:: Extracted records
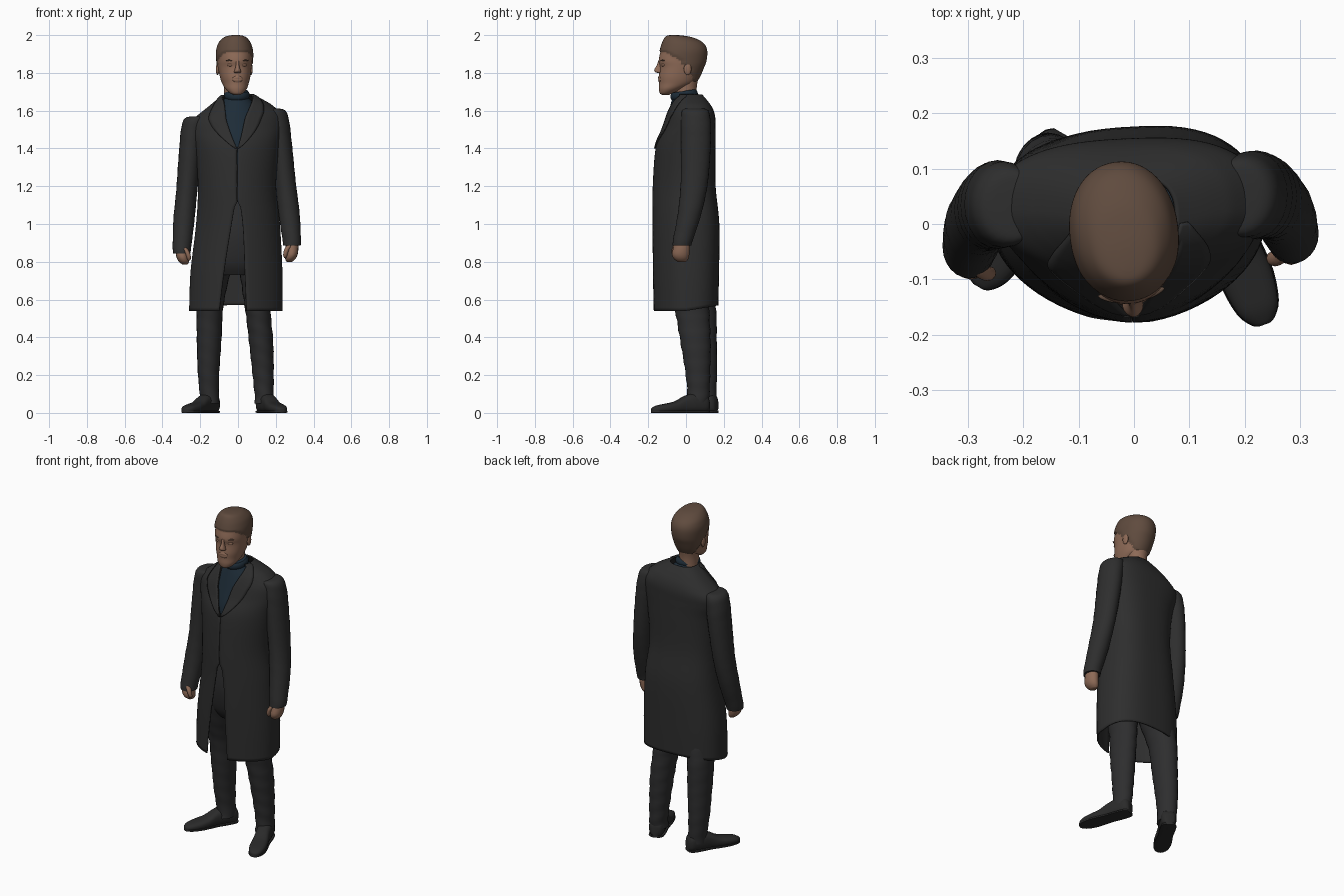
import bpy, bmesh, math
from mathutils import Matrix, Vector

old = bpy.data.objects.get("Cube")
if old:
    bpy.data.objects.remove(old, do_unlink=True)


def material(name, rgb):
    m = bpy.data.materials.new(name)
    m.use_nodes = True
    col = (*rgb, 1)
    m.diffuse_color = col
    b = m.node_tree.nodes["Principled BSDF"]
    b.inputs["Base Color"].default_value = col
    b.inputs["Roughness"].default_value = 0.9
    return m


COAT = material("charcoal wool", (0.027, 0.027, 0.027))
TROUSER = material("dark trousers", (0.027, 0.027, 0.028))
SHOE = material("black leather", (0.023, 0.023, 0.023))
SHIRT = material("navy shirt", (0.013, 0.026, 0.04))
SKIN = material("skin", (0.27, 0.145, 0.095))
HAIR = material("brown hair", (0.115, 0.07, 0.048))


def finish(bm, name, *mats, xf=None, angle=50):
    if xf:
        bm.transform(xf)
    bmesh.ops.recalc_face_normals(bm, faces=bm.faces)
    me = bpy.data.meshes.new(name)
    bm.to_mesh(me)
    bm.free()
    for m in mats:
        me.materials.append(m)
    ob = bpy.data.objects.new(name, me)
    bpy.context.collection.objects.link(ob)
    bpy.ops.object.select_all(action='DESELECT')
    ob.select_set(True)
    bpy.context.view_layer.objects.active = ob
    bpy.ops.object.shade_smooth_by_angle(angle=math.radians(angle))
    return ob


def smooth(rings, steps):
    """Catmull-Rom interpolation of cross-section parameters."""
    out, k = [], len(rings)
    for i in range(k - 1):
        p = [rings[max(0, min(k - 1, i + d))] for d in (-1, 0, 1, 2)]
        for s in range(steps):
            t = s / steps
            out.append([b + t / 2 * (c - a + t * (2*a - 5*b + 4*c - d + t * (3*(b - c) + d - a)))
                        for a, b, c, d in zip(*p)])
    return out + [list(rings[-1])]


def spow(v, p):
    return math.copysign(abs(v) ** p, v)


def section(r, u, front, back):
    """Point on a rounded cross-section; u = 0 is the front."""
    cx, cy, z, rx, ry = r
    p = front if math.cos(u) > 0 else back
    return Vector((cx + rx * spow(math.sin(u), p), cy - ry * spow(math.cos(u), p), z))


def skin_rows(bm, rows, closed):
    n = len(rows[0])
    for a, b in zip(rows, rows[1:]):
        for i in range(n if closed else n - 1):
            j = (i + 1) % n
            bm.faces.new((a[i], a[j], b[j], b[i]))


def tube(rings, n=24, steps=4, p=1.0, folds=0.0):
    bm, rows = bmesh.new(), []
    for r in smooth(rings, steps):
        row = []
        for i in range(n):
            u = i / n * math.tau
            v = section(r, u, p, p)
            f = 1 + folds * math.sin(r[2] * 75 + 2 * math.sin(u))
            row.append(bm.verts.new((r[0] + (v.x - r[0]) * f, r[1] + (v.y - r[1]) * f, v.z)))
        rows.append(row)
    skin_rows(bm, rows, True)
    bm.faces.new(rows[0])
    bm.faces.new(rows[-1])
    return bm


# Coat body, open at the neck and below the waist
COAT_RINGS = smooth([(-.012, -.004, .54, .247, .174), (-.008, -.003, .75, .243, .177),
                     (0, -.002, 1.0, .222, .177), (-.005, -.01, 1.2, .207, .166),
                     (-.005, -.003, 1.4, .222, .158), (-.01, .015, 1.5, .242, .14),
                     (-.012, .024, 1.56, .24, .13), (-.005, .025, 1.605, .195, .117),
                     (0, .02, 1.645, .14, .098), (-.003, .008, 1.685, .08, .078)], 7)
FRONT, BACK = 1.12, 0.76


def edge_angle(r, side):
    z = r[2]
    if z < 1.1:
        w = .012 + (.075 if side < 0 else .045) * ((1.1 - z) / .55) ** .7
    elif z > 1.4:
        w = min(.003 + .072 * ((z - 1.4) / .25) ** .75, r[3] * .85)
    else:
        w = .0015
    return math.asin((w / r[3]) ** (1 / FRONT))


def lean(v):
    """Left shoulder sits a little higher than the right one."""
    k = max(0, min(1, (v.z - 1.35) / .2)) * max(0, min(1, (1.72 - v.z) / .1))
    return Vector((v.x, v.y, v.z + .09 * k * v.x))


bm, rows = bmesh.new(), []
for r in COAT_RINGS:
    a, b = edge_angle(r, 1), math.tau - edge_angle(r, -1)
    row = []
    for i in range(65):
        v = lean(section(r, a + (b - a) * i / 64, FRONT, BACK))
        rear = max(0, v.y) / .17
        v.z += .03 * max(0, .75 - v.z) / .21 * rear
        v.y += .05 * v.x * rear
        row.append(bm.verts.new(v))
    rows.append(row)
skin_rows(bm, rows, False)
coat = finish(bm, "coat_body", COAT)
mod = coat.modifiers.new("cloth", 'SOLIDIFY')
mod.thickness, mod.offset = .008, -1

# Lapels lie on the coat beside the neck opening
for side, name in ((1, "left_lapel"), (-1, "right_lapel")):
    bm, rows = bmesh.new(), []
    for r in COAT_RINGS:
        if r[2] < 1.385:
            continue
        t = (r[2] - 1.385) / .3
        wide = .03 + .36 * math.sin(math.pi * min(1, t * .8)) + .45 * max(0, t - .55)
        row = []
        for i in range(6):
            u = side * (edge_angle(r, side) + wide * (i / 5) - .03)
            v = section(r, u, FRONT, BACK)
            out = Vector((v.x - r[0], v.y - r[1], 0)).normalized()
            row.append(bm.verts.new(lean(v + out * .008)))
        rows.append(row)
    skin_rows(bm, rows, False)
    finish(bm, name, COAT).modifiers.new("cloth", 'SOLIDIFY').thickness = .007

# Shirt and rolled collar, the collar dipping at the front
finish(tube([(-.005, .0, 1.3, .15, .12), (-.005, .0, 1.42, .15, .134), (-.005, .012, 1.54, .14, .118),
             (-.005, .012, 1.62, .105, .097), (-.006, .0, 1.665, .066, .073), (-.008, -.008, 1.69, .058, .064)]),
       "shirt", SHIRT)
finish(tube([(0, 0, -.022, .06, .066), (0, 0, -.008, .067, .073), (0, 0, .008, .066, .071),
             (0, 0, .02, .059, .063)], 32, 4), "shirt_collar", SHIRT,
       xf=Matrix.Translation((-.006, -.01, 1.684)) @ Matrix.Rotation(math.radians(9), 4, 'X'))

# Sleeves and hands; the right arm hangs lower and further forward
for s, name, top, low, drop, hand in ((1, "left", 0, 0, 0, 0), (-1, "right", -.032, -.012, -.042, -.014)):
    def place(rings, dz):
        out = []
        for x, y, z, rx, ry in rings:
            t = (1.6 - z) / .7
            out.append((s * x + top + (low - top) * t, y + (0 if s > 0 else -.016 - .01 * t), z + dz, rx, ry))
        return out
    finish(tube(place([(.175, .045, 1.612, .03, .04), (.19, .048, 1.602, .058, .068),
                       (.208, .052, 1.55, .062, .078), (.226, .052, 1.42, .06, .079),
                       (.25, .044, 1.22, .056, .072), (.27, .02, 1.06, .056, .063),
                       (.284, -.015, .92, .049, .053), (.286, -.022, .885, .046, .05)], drop),
                24, 5, folds=.012), name + "_sleeve", COAT)
    finish(tube(place([(.285, -.02, .93, .03, .035), (.286, -.023, .88, .034, .043),
                       (.284, -.028, .84, .032, .046), (.277, -.026, .815, .027, .038),
                       (.272, -.022, .8, .014, .022)], hand), 16, 3), name + "_hand", SKIN)
    finish(tube(place([(.274, -.05, .89, .014, .015), (.258, -.062, .865, .013, .014),
                       (.25, -.062, .835, .011, .012), (.25, -.058, .82, .005, .006)], hand), 12, 3),
           name + "_thumb", SKIN)

# Trousers
finish(tube([(-.01, 0, 1.12, .15, .12), (-.01, 0, .95, .18, .135),
             (-.01, .01, .8, .18, .12), (-.01, .02, .73, .13, .09)], 32), "hips", TROUSER)
finish(tube([(.085, .01, .85, .09, .115), (.098, .02, .68, .08, .1), (.106, .033, .54, .067, .09),
             (.122, .05, .38, .064, .08), (.132, .062, .22, .057, .066), (.138, .066, .1, .05, .058),
             (.138, .06, .05, .05, .06)], 24, 6, folds=.028), "left_leg", TROUSER)
finish(tube([(-.1, .01, .85, .09, .115), (-.135, .04, .68, .08, .1), (-.15, .07, .54, .07, .09),
             (-.153, .083, .38, .065, .08), (-.156, .095, .22, .057, .069), (-.152, .103, .1, .051, .058),
             (-.15, .1, .05, .05, .06)], 24, 6, folds=.016), "right_leg", TROUSER)

# Shoes run from heel to toe, turned outward
for name, heel, toe in (("left_shoe", (.125, .118), (.235, -.18)), ("right_shoe", (-.122, .16), (-.28, -.112))):
    d = Vector((toe[0] - heel[0], toe[1] - heel[1], 0))
    k = d.length / .31
    d.normalize()
    side = Vector((0, 0, 1)).cross(d)
    xf = Matrix((side, (0, 0, 1), d)).transposed().to_4x4()
    xf.translation = (heel[0], heel[1], 0)
    rings = [(0, .04, 0, .025, .03), (0, .05, .02, .041, .05), (0, .052, .08, .043, .052),
             (0, .045, .13, .041, .045), (0, .031, .18, .045, .031), (0, .025, .23, .047, .025),
             (0, .02, .28, .038, .02), (0, .015, .305, .022, .014), (0, .013, .312, .01, .01)]
    bm = tube([(x, y, z * k, a, b) for x, y, z, a, b in rings], 24, 4, .75)
    finish(bm, name, SHOE, xf=xf)
    bm = tube([(0, .006, z * k, a * 1.05, .006) for x, y, z, a, b in rings], 16, 3, .4)
    finish(bm, name + "_sole", SHOE, xf=xf)

# Head, with the hair raised from the scalp and swept up at the front
TURN = Matrix.Translation((-.02, 0, 0)) @ Matrix.Rotation(math.radians(7), 4, 'Z')
profile = [(1.684, -.128, -.09, .015), (1.692, -.139, -.07, .034), (1.715, -.144, -.02, .056),
           (1.745, -.143, .042, .07), (1.78, -.144, .068, .08), (1.83, -.139, .09, .088),
           (1.865, -.145, .103, .091), (1.91, -.136, .107, .092), (1.94, -.128, .099, .086),
           (1.962, -.12, .078, .076), (1.982, -.11, .034, .057), (1.991, -.1, -.015, .036),
           (1.994, -.085, -.045, .014)]
bm = tube([(0, (f + b) / 2, z, w, (b - f) / 2) for z, f, b, w in profile], 56, 5, .95)


def is_hair(c):
    if c.y < -.03:
        return c.z > 1.91 - .6 * max(0, c.y + .12)
    if c.y < .005:
        return c.z > 1.825
    return c.z > max(1.735, 1.84 - 2.6 * c.y)


for f in bm.faces:
    f.material_index = int(is_hair(f.calc_center_median()))
bm.normal_update()
for v in bm.verts:
    if all(f.material_index for f in v.link_faces):
        v.co += v.normal * .006
finish(bm, "head", SKIN, HAIR, xf=TURN, angle=60)
finish(tube([(0, 0, 1.67, .054, .056), (0, 0, 1.73, .054, .058), (0, .012, 1.79, .058, .058)]),
       "neck", SKIN, xf=TURN)

# Nose and lips
finish(tube([(0, -.142, 1.80, .015, .01), (0, -.148, 1.806, .019, .018), (0, -.147, 1.818, .015, .022),
             (0, -.142, 1.84, .009, .014), (0, -.14, 1.865, .008, .007)], 16, 4), "nose", SKIN, xf=TURN)
finish(tube([(0, -.136, 1.75, .016, .008), (0, -.139, 1.76, .026, .009), (0, -.139, 1.768, .028, .008),
             (0, -.139, 1.776, .024, .009), (0, -.136, 1.785, .012, .008)], 16, 3), "lips", SKIN, xf=TURN)

# Ears, brows and eyelids, mirrored
for s, label in ((1, "left"), (-1, "right")):
    for part, mat, at, size, tilt in (("ear", SKIN, (.089, -.002, 1.82), (.009, .02, .032), 0),
                                      ("brow", HAIR, (.04, -.131, 1.866), (.022, .006, .004), .35),
                                      ("eyelid", SKIN, (.037, -.127, 1.842), (.016, .008, .008), .35)):
        bm = bmesh.new()
        bmesh.ops.create_uvsphere(bm, u_segments=16, v_segments=10, radius=1)
        local = (Matrix.Translation((s * at[0], at[1], at[2])) @ Matrix.Rotation(s * tilt, 4, 'Z')
                 @ Matrix.Diagonal((*size, 1)))
        finish(bm, label + "_" + part, mat, xf=TURN @ local)
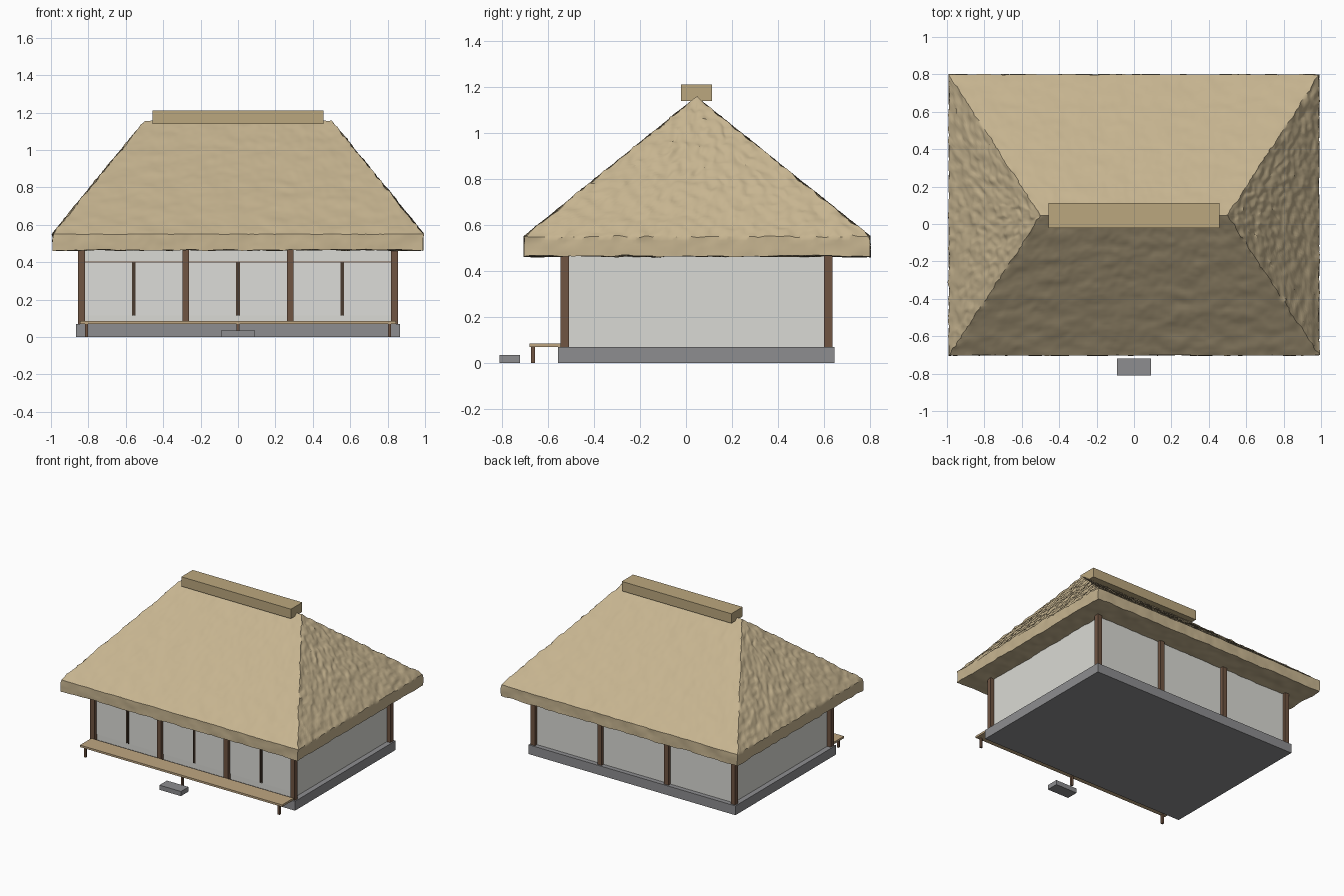
import bpy, bmesh
from mathutils import Vector, noise

if "Cube" in bpy.data.objects:
    bpy.data.objects.remove(bpy.data.objects["Cube"], do_unlink=True)


def material(name, r, g, b):
    m = bpy.data.materials.new(name)
    m.use_nodes = True
    m.diffuse_color = (r, g, b, 1)
    m.node_tree.nodes["Principled BSDF"].inputs["Base Color"].default_value = (r, g, b, 1)
    return m


THATCH = material("straw thatch", 0.57, 0.46, 0.28)
RIDGE = material("ridge straw", 0.50, 0.39, 0.21)
PLASTER = material("white plaster", 0.70, 0.70, 0.66)
PAPER = material("screen paper", 0.72, 0.72, 0.69)
WOOD = material("brown timber", 0.16, 0.09, 0.055)
DARK = material("dark frame", 0.07, 0.045, 0.03)
DECK = material("pale deck board", 0.52, 0.38, 0.22)
STONE = material("grey stone", 0.27, 0.27, 0.28)


def finish(name, bm, mat):
    mesh = bpy.data.meshes.new(name)
    bm.to_mesh(mesh)
    bm.free()
    mesh.materials.append(mat)
    ob = bpy.data.objects.new(name, mesh)
    bpy.context.collection.objects.link(ob)
    return ob


def box(name, x, y, z, mat):
    """Box from (low, high) ranges on each axis."""
    bm = bmesh.new()
    bmesh.ops.create_cube(bm, size=1)
    for v in bm.verts:
        v.co = [(lo + hi) / 2 + c * (hi - lo) for c, (lo, hi) in zip(v.co, (x, y, z))]
    return finish(name, bm, mat)


def around(c, width):
    return (c - width / 2, c + width / 2)


# Foundation and stepping stone
box("foundation", (-0.865, 0.865), (-0.555, 0.645), (0, 0.07), STONE)
box("stepping_stone", (-0.09, 0.09), (-0.81, -0.72), (0, 0.035), STONE)

# House walls
box("walls", (-0.825, 0.825), (-0.515, 0.61), (0.07, 0.48), PLASTER)

# Timber posts, front and back
POSTS = (-0.837, -0.279, 0.279, 0.837)
for side, y in (("front", -0.526), ("back", 0.617)):
    for x in POSTS:
        box(side + "_post", around(x, 0.036), around(y, 0.036), (0.07, 0.48), WOOD)

# Sliding paper screens: two per bay, with dark stiles where they meet
for left, right in zip(POSTS, POSTS[1:]):
    mid = (left + right) / 2
    for a, b in ((left, mid), (mid, right)):
        box("paper_screen", (a + 0.008, b - 0.008), (-0.521, -0.512), (0.115, 0.4), PAPER)
    box("screen_gap", around(mid, 0.016), (-0.518, -0.513), (0.115, 0.4), DARK)
    for x in (mid - 0.007, mid + 0.007):
        box("screen_stile", around(x, 0.006), (-0.524, -0.512), (0.115, 0.4), DARK)
    box("screen_head", (left, right), (-0.523, -0.513), (0.398, 0.403), WOOD)

# Veranda with slim legs
box("veranda_deck", (-0.845, 0.845), (-0.68, -0.545), (0.071, 0.086), DECK)
for x in (-0.81, 0, 0.81):
    box("veranda_leg", around(x, 0.016), around(-0.664, 0.016), (0, 0.072), WOOD)

# Hipped thatch roof, meshed patch by patch and roughened
EAVE_LOW, EAVE_TOP, PEAK = 0.465, 0.55, 1.155
HALF_X, RIDGE_X, RIDGE_Y = 0.99, 0.5, 0.045
FRONT, BACK = -0.703, 0.8
bm = bmesh.new()


def patch(a, b, c, d, nu, nv):
    """Grid of quads over the four-sided patch a-b-c-d."""
    rows = []
    for j in range(nv + 1):
        lo, hi = a.lerp(d, j / nv), b.lerp(c, j / nv)
        rows.append([bm.verts.new(lo.lerp(hi, i / nu)) for i in range(nu + 1)])
    for r0, r1 in zip(rows, rows[1:]):
        for i in range(nu):
            bm.faces.new((r0[i], r0[i + 1], r1[i + 1], r1[i]))


def rim(z):
    return [Vector((sx * HALF_X, y, z)) for sx, y in
            ((-1, FRONT), (1, FRONT), (1, BACK), (-1, BACK))]


low, top = rim(EAVE_LOW), rim(EAVE_TOP)
west, east = (Vector((s * RIDGE_X, RIDGE_Y, PEAK)) for s in (-1, 1))
apex = [west, east, east, west]
NX, NY, NS, NE = 110, 84, 56, 5
for i in range(4):
    k = (i + 1) % 4
    n = NY if i % 2 else NX
    patch(low[i], low[k], top[k], top[i], n, NE)
    patch(top[i], top[k], apex[k], apex[i], n, NS)
patch(low[3], low[2], low[1], low[0], NX, NY)
bmesh.ops.remove_doubles(bm, verts=bm.verts, dist=0.00002)

for v in bm.verts:
    p = v.co.copy()
    climb = max(0, (p.z - EAVE_TOP) / (PEAK - EAVE_TOP))
    hip_x = HALF_X + (RIDGE_X - HALF_X) * climb
    on_end = climb > 0 and abs(abs(p.x) - hip_x) < 0.002
    soft = noise.noise_vector(Vector((p.x * 9, p.y * 14, p.z * 14)))
    rough = noise.noise_vector(p * 30)
    v.co = p + soft * 0.004 + rough * (0.009 if on_end else 0.002)
    # ragged lower edge
    if p.z < EAVE_LOW + 0.001:
        v.co.z += 0.006 * noise.noise(p * 16)
bmesh.ops.recalc_face_normals(bm, faces=bm.faces)
roof = finish("thatch_roof", bm, THATCH)
bpy.context.view_layer.objects.active = roof
roof.select_set(True)
bpy.ops.object.shade_smooth_by_angle(angle=0.6)
roof.select_set(False)

# Ridge cap
box("ridge_cap", (-0.458, 0.458), (-0.022, 0.113), (1.138, 1.21), RIDGE)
::::
* What to produce: Scan the records for the word "from", and copy each line where it is found.

* Expected output:
from mathutils import Matrix, Vector
# Shoes run from heel to toe, turned outward
# Head, with the hair raised from the scalp and swept up at the front
from mathutils import Vector, noise
    """Box from (low, high) ranges on each axis."""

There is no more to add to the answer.